- **EXERCISE AIM**
For this listing, the lines between the one holding "r * Math.cos(a)));" and the one holding "const lean = -0.045", inclusive, must be set down exactly.

- **AVAILABLE RECORDS**
_ _ _ _ _ _ _

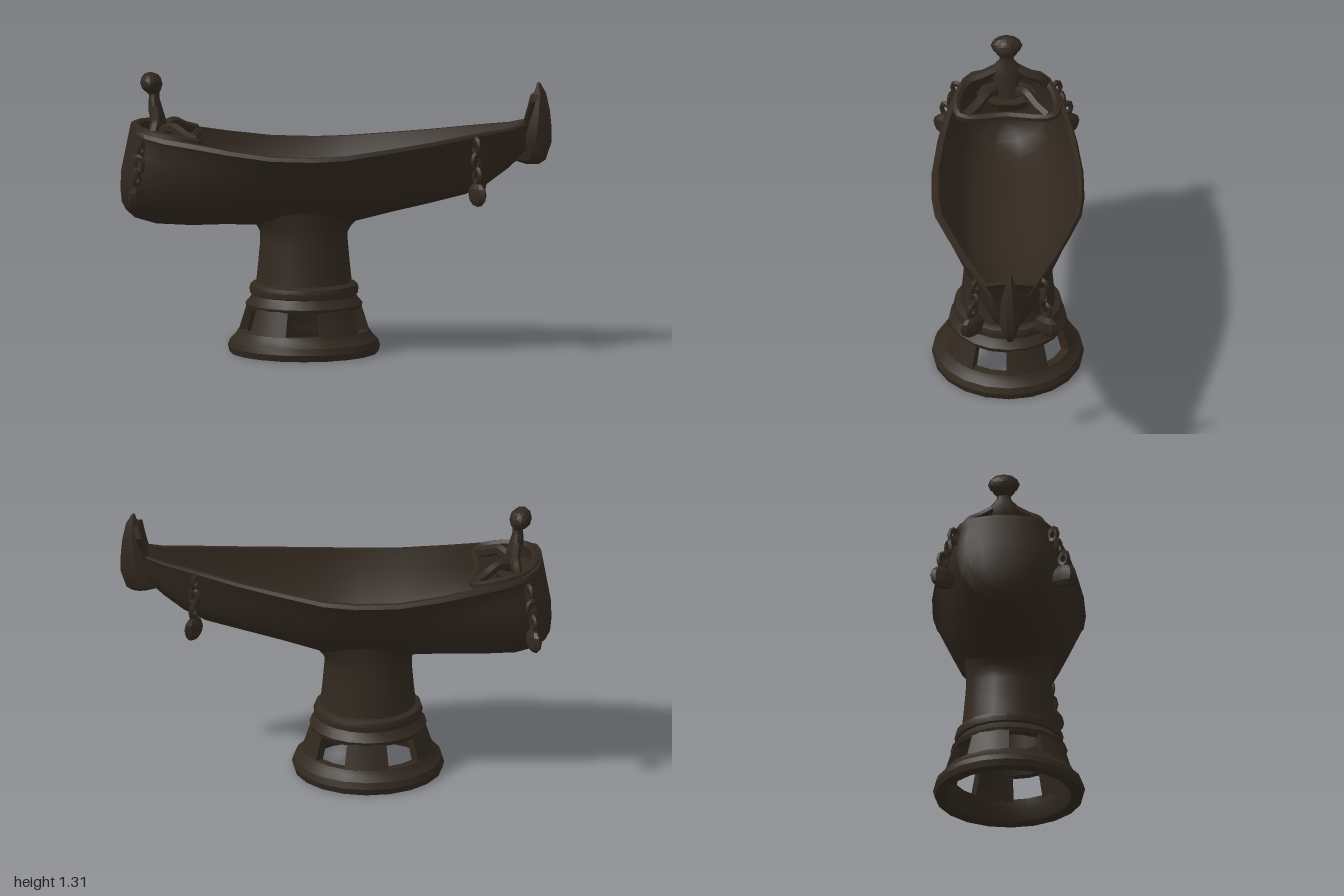
import * as THREE from 'three';
import { toCreasedNormals } from 'three/addons/utils/BufferGeometryUtils.js';

const bronze = new THREE.MeshStandardMaterial({ color: 0x31281f, side: THREE.DoubleSide });
const V = (x, y, z) => new THREE.Vector3(x, y, z);
const CX = -0.15; // axis of the pedestal

function part(parent, name, geometry, crease = 0.5) {
  const mesh = new THREE.Mesh(toCreasedNormals(geometry, crease), bronze);
  mesh.name = name;
  parent.add(mesh);
  return mesh;
}

// Skin through closed loops of equal length, optionally capped at both ends
function loft(loops, caps = true) {
  const n = loops[0].length, pos = [], idx = [];
  loops.forEach(l => l.forEach(p => pos.push(p.x, p.y, p.z)));
  for (let i = 0; i < loops.length - 1; i++) {
    for (let j = 0; j < n; j++) {
      const a = i * n + j, b = i * n + (j + 1) % n;
      idx.push(a, b, a + n, b, b + n, a + n);
    }
  }
  if (caps) {
    [0, loops.length - 1].forEach((row, end) => {
      const c = loops[row].reduce((s, p) => s.add(p), V(0, 0, 0)).divideScalar(n);
      const k = pos.length / 3;
      pos.push(c.x, c.y, c.z);
      for (let j = 0; j < n; j++) {
        const a = row * n + j, b = row * n + (j + 1) % n;
        if (end) idx.push(k, a, b); else idx.push(k, b, a);
      }
    });
  }
  const g = new THREE.BufferGeometry();
  g.setAttribute('position', new THREE.Float32BufferAttribute(pos, 3));
  g.setIndex(idx);
  g.computeVertexNormals();
  return g;
}

const lathe = pts => new THREE.LatheGeometry(pts.map(p => new THREE.Vector2(...p)), 20).translate(CX, 0, 0);

const tube = (pts, r, closed = false) =>
  new THREE.TubeGeometry(new THREE.CatmullRomCurve3(pts.map(p => V(...p)), closed), closed ? 32 : 14, r, 6, closed);

function addPedestal(g) {
  part(g, 'footRing', lathe([[0.29, 0], [0.345, 0], [0.353, 0.03], [0.343, 0.06], [0.318, 0.082],
    [0.305, 0.105], [0.265, 0.105], [0.27, 0.05], [0.29, 0]]));
  // Five pillars leave five windows between them
  for (let k = 0; k < 5; k++) {
    const loops = [16, 26, 36, 46, 56].map(deg => {
      const a = THREE.MathUtils.degToRad(deg + 72 * k);
      return [[0.265, 0.09], [0.307, 0.09], [0.266, 0.22], [0.23, 0.22]]
        .map(([r, y]) => V(CX + r * Math.sin(a), y, r * Math.cos(a)));
    });
    part(g, 'windowPillar', loft(loops));
  }
  part(g, 'collar', lathe([[0.23, 0.21], [0.266, 0.21], [0.272, 0.23], [0.25, 0.255], [0.24, 0.27],
    [0.25, 0.275], [0.253, 0.3], [0.247, 0.318], [0.222, 0.33], [0.2, 0.33], [0.23, 0.21]]));
  // Stem widens along the length of the hull where it meets it
  const stem = lathe([[0.222, 0.325], [0.212, 0.42], [0.203, 0.52], [0.2, 0.56], [0.2, 0.59], [0.2, 0.62], [0.21, 0.69]]);
  const p = stem.attributes.position;
  for (let i = 0; i < p.count; i++) {
    const dx = p.getX(i) - CX;
    const flare = THREE.MathUtils.clamp((p.getY(i) - 0.54) / 0.09, 0, 1);
    p.setX(i, CX + dx * (1 + 0.3 * flare * flare));
    p.setY(i, Math.min(p.getY(i), 0.69 - 0.28 * Math.abs(dx)));
  }
  part(g, 'stem', stem, 0.7);
}

function addHull(g) {
  // x, rim height, half width, bottom height, stern roundness
  const stations = [
    [-0.955, 1.06, 0.0, 0.75, 1], [-0.95, 1.06, 0.1, 0.705, 1], [-0.93, 1.06, 0.165, 0.67, 1],
    [-0.89, 1.05, 0.21, 0.635, 1], [-0.8, 1.03, 0.25, 0.607, 0.75], [-0.65, 1.01, 0.295, 0.6, 0.45],
    [-0.5, 0.985, 0.325, 0.605, 0.2], [-0.3, 0.96, 0.352, 0.6, 0], [-0.1, 0.955, 0.355, 0.6, 0],
    [0.05, 0.962, 0.34, 0.61, 0], [0.25, 0.985, 0.285, 0.66, 0], [0.45, 1.01, 0.225, 0.705, 0],
    [0.6, 1.033, 0.172, 0.742, 0], [0.7, 1.047, 0.138, 0.79, 0], [0.8, 1.06, 0.105, 0.865, 0],
    [0.88, 1.08, 0.08, 0.94, 0]];
  // depth fraction, width fraction amidships, width fraction at the stern
  const outer = [[0, 0.97, 0.97], [0.05, 1, 1.01], [0.09, 0.97, 0.98], [0.25, 0.89, 1.03], [0.45, 0.79, 1.04],
    [0.7, 0.66, 0.92], [0.9, 0.48, 0.62], [1, 0.18, 0.26]];
  const inner = outer.filter((_, i) => i !== 1 && i !== 2);
  const side = (st, list, inset, s) => list.map(([d, wm, ws]) => {
    const [x, rim, half, bottom, round] = st;
    const h = Math.max(0, half - inset) * (wm + (ws - wm) * round);
    const lean = -0.045 * round * Math.min(1, d * 1.4);
    return V(x + lean + (inset ? 0.03 * round : 0), rim - d * (rim - bottom - inset * 1.6), s * h);
  });
  const loops = stations.map(st => [
    ...side(st, outer, 0, 1), ...side(st, outer, 0, -1).reverse(),
    ...side(st, inner, 0.022, -1), ...side(st, inner, 0.022, 1).reverse()]);
  part(g, 'hull', loft(loops, false), 0.6);
}

function addProw(g) {
  // height, back x, front x, half thickness
  const rows = [[0.88, 0.88, 0.94, 0.015], [0.9, 0.82, 0.97, 0.035], [0.98, 0.85, 0.997, 0.05],
    [1.06, 0.87, 0.997, 0.047], [1.13, 0.89, 0.99, 0.038], [1.21, 0.917, 0.973, 0.022], [1.26, 0.932, 0.945, 0.008]];
  part(g, 'prow', loft(rows.map(([y, b, f, h]) => {
    const m = b + (f - b) * 0.5;
    return [V(b, y, h * 0.6), V(m, y, h), V(f, y, h * 0.35), V(f, y, -h * 0.35), V(m, y, -h), V(b, y, -h * 0.6)];
  })), 0.7);
  // Fan-shaped plate behind the prow
  part(g, 'prowFan', loft([[1.0, 0.85, 0.06], [1.08, 0.87, 0.075], [1.13, 0.885, 0.09], [1.185, 0.9, 0.115], [1.205, 0.915, 0.05]]
    .map(([y, x, h]) => [V(x, y, h), V(x + 0.025, y, h), V(x + 0.025, y, -h), V(x, y, -h)])));
  // Channel floor rising smoothly to the fan
  part(g, 'spoutFloor', loft([[0.6, 0.82, 0.06], [0.7, 0.93, 0.075], [0.79, 1.02, 0.08], [0.88, 1.085, 0.075]]
    .map(([x, y, h]) => [V(x, y, h), V(x, y, -h), V(x, y - 0.04, -h * 0.8), V(x, y - 0.04, h * 0.8)])), 0.8);
}

function addFigure(g) {
  const fig = new THREE.Group();
  fig.name = 'seatedFigure';
  g.add(fig);
  // Torso as stacked ovals: height, x, half depth, half width
  part(fig, 'torso', loft([[0.98, -0.81, 0.045, 0.07], [1.07, -0.82, 0.035, 0.055], [1.12, -0.835, 0.035, 0.07],
    [1.16, -0.842, 0.03, 0.065], [1.19, -0.845, 0.024, 0.035], [1.23, -0.845, 0.026, 0.028]]
    .map(([y, x, d, w]) => Array.from({ length: 8 }, (_, i) => {
      const a = -i * Math.PI / 4;
      return V(x + d * Math.cos(a), y, w * Math.sin(a));
    }))), 0.8);
  const head = part(fig, 'head', new THREE.IcosahedronGeometry(1, 1));
  head.scale.set(0.044, 0.054, 0.058);
  head.position.set(-0.85, 1.252, 0);
  const hair = part(fig, 'hair', new THREE.IcosahedronGeometry(1, 1));
  hair.scale.set(0.047, 0.05, 0.074);
  hair.position.set(-0.863, 1.26, 0);
  for (const s of [-1, 1]) {
    part(fig, 'arm', tube([[-0.842, 1.14, s * 0.05], [-0.835, 1.11, s * 0.11], [-0.84, 1.085, s * 0.16],
      [-0.85, 1.04, s * 0.185]], 0.024), 0.8);
    part(fig, 'leg', tube([[-0.82, 1.03, s * 0.04], [-0.76, 1.06, s * 0.09], [-0.7, 1.03, s * 0.14],
      [-0.65, 1.01, s * 0.19]], 0.026), 0.8);
  }
  // Looped rail and small seat that carry the figure
  part(fig, 'sternRail', tube([[-0.65, 1.01, 0.22], [-0.665, 1.0, 0], [-0.65, 1.01, -0.22], [-0.78, 1.035, -0.225],
    [-0.89, 1.05, -0.16], [-0.93, 1.055, 0], [-0.89, 1.05, 0.16], [-0.78, 1.035, 0.225]], 0.02, true), 0.8);
  const seat = part(fig, 'seat', new THREE.CylinderGeometry(0.1, 0.08, 0.05, 10));
  seat.scale.z = 1.4;
  seat.position.set(-0.83, 0.985, 0);
}

// Hanging chain with a pebble pendant; dir is the sideways direction of the pendant
function addChain(g, name, top, end, dir) {
  const chain = new THREE.Group();
  chain.name = name;
  g.add(chain);
  const yaw = Math.atan2(-dir[1], dir[0]), links = 3;
  for (let i = 0; i < links; i++) {
    const link = part(chain, 'chainLink', new THREE.TorusGeometry(0.023, 0.012, 5, 8), 0.9);
    link.scale.y = 1.4;
    link.position.copy(V(...top)).lerp(V(...end), i / (links - 1));
    link.rotation.y = yaw + (i % 2) * Math.PI / 2;
  }
  const pendant = part(chain, 'pendant', new THREE.SphereGeometry(1, 8, 6));
  pendant.scale.set(0.066, 0.058, 0.028);
  pendant.position.set(end[0], end[1] - 0.087, end[2]);
  pendant.rotation.y = yaw;
}

export function createModel() {
  const model = new THREE.Group();
  model.name = 'boatLamp';
  addPedestal(model);
  addHull(model);
  addProw(model);
  addFigure(model);
  for (const s of [-1, 1]) {
    addChain(model, 'sternChain', [-0.905, 0.98, s * 0.23], [-0.925, 0.848, s * 0.28], [-0.05, s * 0.1]);
    addChain(model, 'bowChain', [0.65, 0.985, s * 0.155], [0.655, 0.848, s * 0.172], [0.06, s * 0.09]);
  }
  return model;
}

_ _ _ _ _ _ _

- **WRITTEN ANSWER**
        .map(([r, y]) => V(CX + r * Math.sin(a), y, r * Math.cos(a)));
    });
    part(g, 'windowPillar', loft(loops));
  }
  part(g, 'collar', lathe([[0.23, 0.21], [0.266, 0.21], [0.272, 0.23], [0.25, 0.255], [0.24, 0.27],
    [0.25, 0.275], [0.253, 0.3], [0.247, 0.318], [0.222, 0.33], [0.2, 0.33], [0.23, 0.21]]));
  // Stem widens along the length of the hull where it meets it
  const stem = lathe([[0.222, 0.325], [0.212, 0.42], [0.203, 0.52], [0.2, 0.56], [0.2, 0.59], [0.2, 0.62], [0.21, 0.69]]);
  const p = stem.attributes.position;
  for (let i = 0; i < p.count; i++) {
    const dx = p.getX(i) - CX;
    const flare = THREE.MathUtils.clamp((p.getY(i) - 0.54) / 0.09, 0, 1);
    p.setX(i, CX + dx * (1 + 0.3 * flare * flare));
    p.setY(i, Math.min(p.getY(i), 0.69 - 0.28 * Math.abs(dx)));
  }
  part(g, 'stem', stem, 0.7);
}

function addHull(g) {
  // x, rim height, half width, bottom height, stern roundness
  const stations = [
    [-0.955, 1.06, 0.0, 0.75, 1], [-0.95, 1.06, 0.1, 0.705, 1], [-0.93, 1.06, 0.165, 0.67, 1],
    [-0.89, 1.05, 0.21, 0.635, 1], [-0.8, 1.03, 0.25, 0.607, 0.75], [-0.65, 1.01, 0.295, 0.6, 0.45],
    [-0.5, 0.985, 0.325, 0.605, 0.2], [-0.3, 0.96, 0.352, 0.6, 0], [-0.1, 0.955, 0.355, 0.6, 0],
    [0.05, 0.962, 0.34, 0.61, 0], [0.25, 0.985, 0.285, 0.66, 0], [0.45, 1.01, 0.225, 0.705, 0],
    [0.6, 1.033, 0.172, 0.742, 0], [0.7, 1.047, 0.138, 0.79, 0], [0.8, 1.06, 0.105, 0.865, 0],
    [0.88, 1.08, 0.08, 0.94, 0]];
  // depth fraction, width fraction amidships, width fraction at the stern
  const outer = [[0, 0.97, 0.97], [0.05, 1, 1.01], [0.09, 0.97, 0.98], [0.25, 0.89, 1.03], [0.45, 0.79, 1.04],
    [0.7, 0.66, 0.92], [0.9, 0.48, 0.62], [1, 0.18, 0.26]];
  const inner = outer.filter((_, i) => i !== 1 && i !== 2);
  const side = (st, list, inset, s) => list.map(([d, wm, ws]) => {
    const [x, rim, half, bottom, round] = st;
    const h = Math.max(0, half - inset) * (wm + (ws - wm) * round);
    const lean = -0.045 * round * Math.min(1, d * 1.4);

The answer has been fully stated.